I was really delighted last week to hear from Maggie, a Charcoal Ink reader. Maggie kindly allowed me to reproduce some of her email where she discussed her hair story. This is a fascinating insight into what black hair means to us individually.
I think it’s interesting how our hair can play a laid back but prominent
part in our lives. It is only checking your site and looking at your past
comments about blacks in Britain (Why Black Britain is an illusion) as well
the beautiful photos of black women sporting natural styles that has
prompted this. Growing up and trying to figure out who we are, for me, is
clearly expressed in how hair played a big part in that. Is it possible that
‘hair’ experiences can also be negative?
As a young girl growing up in Tottenham, my mother used to ‘press’ my hair.
Because it was unusually long (I’m quite dark skinned so it was considered
an anomaly), it didn’t make me popular amongst my black peers as the
jealously was intense and of course, to white girls I was still black. But
my mother insisted that I should ‘straighten’ my hair because it was time
consuming if it was kept natural, and also she wanted to show me off to her
friends. And remember in those days, and I’m talking about the 70s, you
didn’t have extensions, weave on, it was just the relaxer, natural afro or
wigs and most young black girls only relaxed their hair or kept it in afro.
I was supposed to be proud of being blessed but I was not. It just left me
miserable and lonely. The key thing is how we, black women, so much despised
who we were and our looks and wanted so much to be white – I included, even
though I was not exempt by having long hair. However I
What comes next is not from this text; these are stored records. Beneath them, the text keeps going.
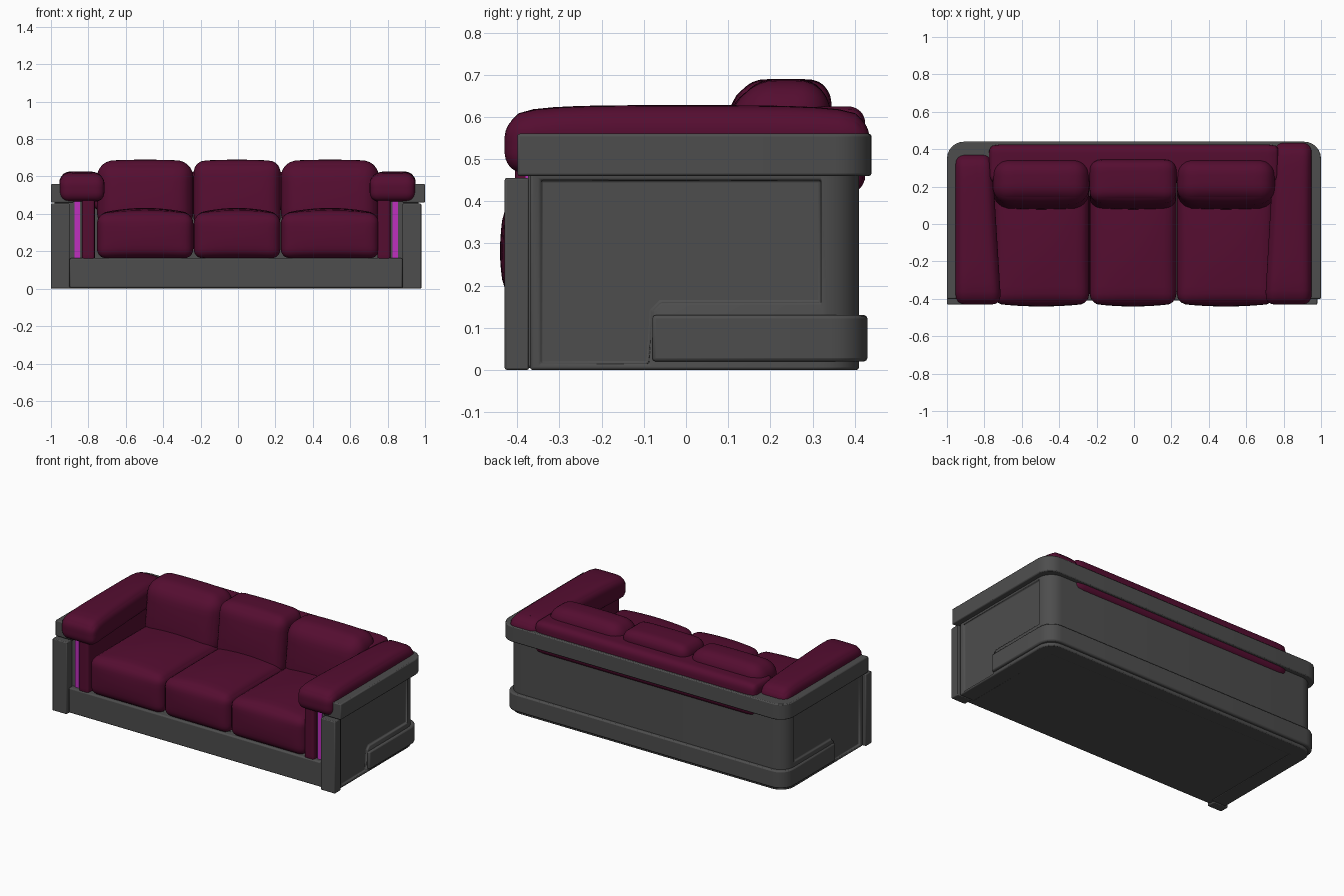
import bpy, bmesh, math
from mathutils import Vector

old = bpy.data.objects.get("Cube")
if old:
    bpy.data.objects.remove(old, do_unlink=True)


def material(name, rgb):
    m = bpy.data.materials.new(name)
    m.use_nodes = True
    m.diffuse_color = (*rgb, 1)
    bsdf = m.node_tree.nodes["Principled BSDF"]
    bsdf.inputs["Base Color"].default_value = (*rgb, 1)
    bsdf.inputs["Roughness"].default_value = 0.8
    return m


GREY = material("charcoal_grey", (0.075, 0.075, 0.075))
WINE = material("wine_fabric", (0.09, 0.004, 0.03))
GLOW = material("magenta_strip", (0.52, 0.03, 0.52))


def finish(name, bm, mat, bevel=0.0):
    bmesh.ops.recalc_face_normals(bm, faces=bm.faces)
    mesh = bpy.data.meshes.new(name)
    bm.to_mesh(mesh)
    bm.free()
    obj = bpy.data.objects.new(name, mesh)
    bpy.context.collection.objects.link(obj)
    mesh.materials.append(mat)
    if bevel:
        mod = obj.modifiers.new("edge_bevel", "BEVEL")
        mod.width, mod.segments, mod.limit_method = bevel, 2, "ANGLE"
    bpy.ops.object.select_all(action="DESELECT")
    obj.select_set(True)
    bpy.context.view_layer.objects.active = obj
    bpy.ops.object.shade_smooth_by_angle(angle=math.radians(40))
    return obj


def prism(name, points, offset, mat, bevel=0.0):
    """Extrude a flat outline along an offset."""
    bm = bmesh.new()
    face = bm.faces.new([bm.verts.new(p) for p in points])
    top = bmesh.ops.extrude_face_region(bm, geom=[face])["geom"]
    bmesh.ops.translate(bm, vec=offset,
                        verts=[v for v in top if isinstance(v, bmesh.types.BMVert)])
    return finish(name, bm, mat, bevel)


def box(name, x, y, z, mat, bevel=0.0):
    pts = [(x[0], y[0], z[0]), (x[1], y[0], z[0]), (x[1], y[1], z[0]), (x[0], y[1], z[0])]
    return prism(name, pts, (0, 0, z[1] - z[0]), mat, bevel)


def u_band(name, x, y, z, wall, r, bevel):
    """Band around both sides and the back, with round back corners."""
    def corner(cx, cy, start):
        arc = [math.radians(start + 15 * i) for i in range(7)]
        return [(cx + r * math.cos(a), cy + r * math.sin(a)) for a in arc]
    pts = [(x[0] + wall, y[0]), (x[0] + wall, y[1] - wall),
           (x[1] - wall, y[1] - wall), (x[1] - wall, y[0]), (x[1], y[0])]
    pts += corner(x[1] - r, y[1] - r, 0) + corner(x[0] + r, y[1] - r, 90)
    pts.append((x[0], y[0]))
    return prism(name, [(a, b, z[0]) for a, b in pts], (0, 0, z[1] - z[0]), GREY, bevel)


def cushion(name, x, y, z, r, crown=0.0, belly=0.0, shape=None):
    """Round-edged pad; crown swells the top, belly swells the front."""
    lo, hi = Vector((x[0], y[0], z[0])), Vector((x[1], y[1], z[1]))
    mid, half = (lo + hi) / 2, (hi - lo) / 2
    bm = bmesh.new()
    bmesh.ops.create_cube(bm, size=2)
    bmesh.ops.subdivide_edges(bm, edges=bm.edges[:], cuts=15, use_grid_fill=True)
    for v in bm.verts:
        u = Vector([math.sin(c * math.pi / 2) for c in v.co])
        p = Vector([a * h for a, h in zip(u, half)])
        core = Vector([max(-(h - r), min(h - r, a)) for a, h in zip(p, half)])
        d = p - core
        if d.length > 1e-6:
            p = core + d.normalized() * r
        if u.z > 0:
            p.z += crown * u.z * (1 - u.x ** 2) * (1 - 0.6 * u.y ** 2)
        if u.y < 0:
            p.y += belly * u.y * (1 - u.x ** 2) * (1 - u.z ** 2)
        if shape:
            p = shape(p, u)
        v.co = mid + p
    return finish(name, bm, WINE)


# Outer shell with a recessed panel cut into each side
shell = u_band("shell", (-0.98, 0.965), (-0.37, 0.41), (0.0, 0.47), 0.1, 0.09, 0.008)
panel = [(-0.345, 0.015), (-0.345, 0.45), (0.32, 0.45), (0.32, 0.16),
         (-0.06, 0.16), (-0.08, 0.14), (-0.088, 0.015)]
for side, x in (("left", 0.953), ("right", -1.068)):
    cutter = prism(side + "_panel_cutter", [(x, a, b) for a, b in panel], (0.1, 0, 0), GREY)
    cutter.hide_render = True
    cut = shell.modifiers.new("panel_cut", "BOOLEAN")
    cut.operation, cut.object = "DIFFERENCE", cutter
    bpy.context.view_layer.objects.active = shell
    bpy.ops.object.modifier_move_to_index(modifier=cut.name, index=0)
    bpy.ops.object.modifier_apply(modifier=cut.name)
    bpy.data.objects.remove(cutter, do_unlink=True)

# Plinth, raised kick band and top rail
box("base", (-0.89, 0.875), (-0.38, 0.33), (0.004, 0.16), GREY)
box("front_rail", (-0.9, 0.88), (-0.41, -0.36), (0.004, 0.163), GREY, 0.008)
u_band("kick_band", (-0.992, 0.98), (-0.08, 0.43), (0.02, 0.13), 0.1, 0.09, 0.008)
u_band("top_rail", (-1.0, 1.0), (-0.40, 0.44), (0.46, 0.56), 0.12, 0.09, 0.006)

# Arms: post, light strip, inner pad and top pad
for side, s, dx in (("left", 1, -0.01), ("right", -1, -0.01)):
    def span(a, b):
        return tuple(sorted((s * a + dx, s * b + dx)))

    box(side + "_front_post", span(0.89, 0.99), (-0.43, -0.372), (0.0, 0.455), GREY, 0.005)
    box(side + "_arm_core", span(0.80, 0.89), (-0.375, 0.35), (0.15, 0.5), GREY)
    box(side + "_light_strip", span(0.835, 0.865), (-0.382, -0.37), (0.163, 0.465), GLOW)
    cushion(side + "_arm_inner", span(0.755, 0.825), (-0.405, 0.34), (0.15, 0.55), 0.015)

    def taper(p, u, s=s):
        # inner edge recedes to the back, ends droop softly
        if u.x * s < 0:
            p.x += s * 0.025 * u.y
        if u.z > 0:
            p.z -= 0.02 * abs(u.y) ** 6
        return p

    back = 0.435 if s > 0 else 0.37
    cushion(side + "_arm_pad", (0.725, 0.95) if s > 0 else (-0.955, -0.735),
            (-0.43, back), (0.465, 0.62), 0.05, crown=0.008, shape=taper)

# Back pad behind the loose cushions
cushion("back_pad", (-0.775, 0.775), (0.22, 0.425), (0.42, 0.625), 0.04)
box("back_core", (-0.88, 0.87), (0.28, 0.34), (0.1, 0.5), GREY)


# Three seat and three back cushions
def lean(p, u):
    p.y += 0.12 * p.z
    return p


seams = (-0.755, -0.238, 0.228, 0.755)
for i, place in enumerate(("right", "middle", "left")):
    x = (seams[i] + 0.001, seams[i + 1] - 0.001)
    cushion(place + "_seat_cushion", x, (-0.425, 0.2), (0.162, 0.4), 0.05,
            crown=0.032, belly=0.016)
    cushion(place + "_back_cushion", x, (0.1, 0.33), (0.32, 0.682), 0.085 if i != 1 else 0.06,
            crown=0.008, belly=0.015, shape=lean)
do remember teachers, and some white girls commending me that I had the
‘best looking hair that they have seen a black girl’ but ‘compliments’ could
only take me so far.
And of course there are the practicalities of having long straightened black
hair: running out of the rain or keeping away from anything that resembles
water; retouching the virgin bits of hair every three months; hair gradually
falling out due to chemical left on too long or the weight of the hair being
too heavy (??); when they style that you’ve worked so hard to resemble Farah
Fawcett-Majors which ended up eventually looking too dry and sticking out
when rain touched it.
Some thirty years on, I constantly keep my hair in braids/extensions and
really love my look (after all black skin does age well). But the fight now
is to convince my daughter that she should keep her hair in braids but she
wants to relax her hair and look like Raven! I guess it will always be a
fight to make sure that black skin/hair is fairly presented along side with
long flowing curls! Thanks and take care.
What do you think of Maggie’s story? Was it a similar experience for you growing up?
I love when Maggie discusses her background of growing up. Hair is so entwined with our childhood but in subtle ways. I love that people can feel like discuss this.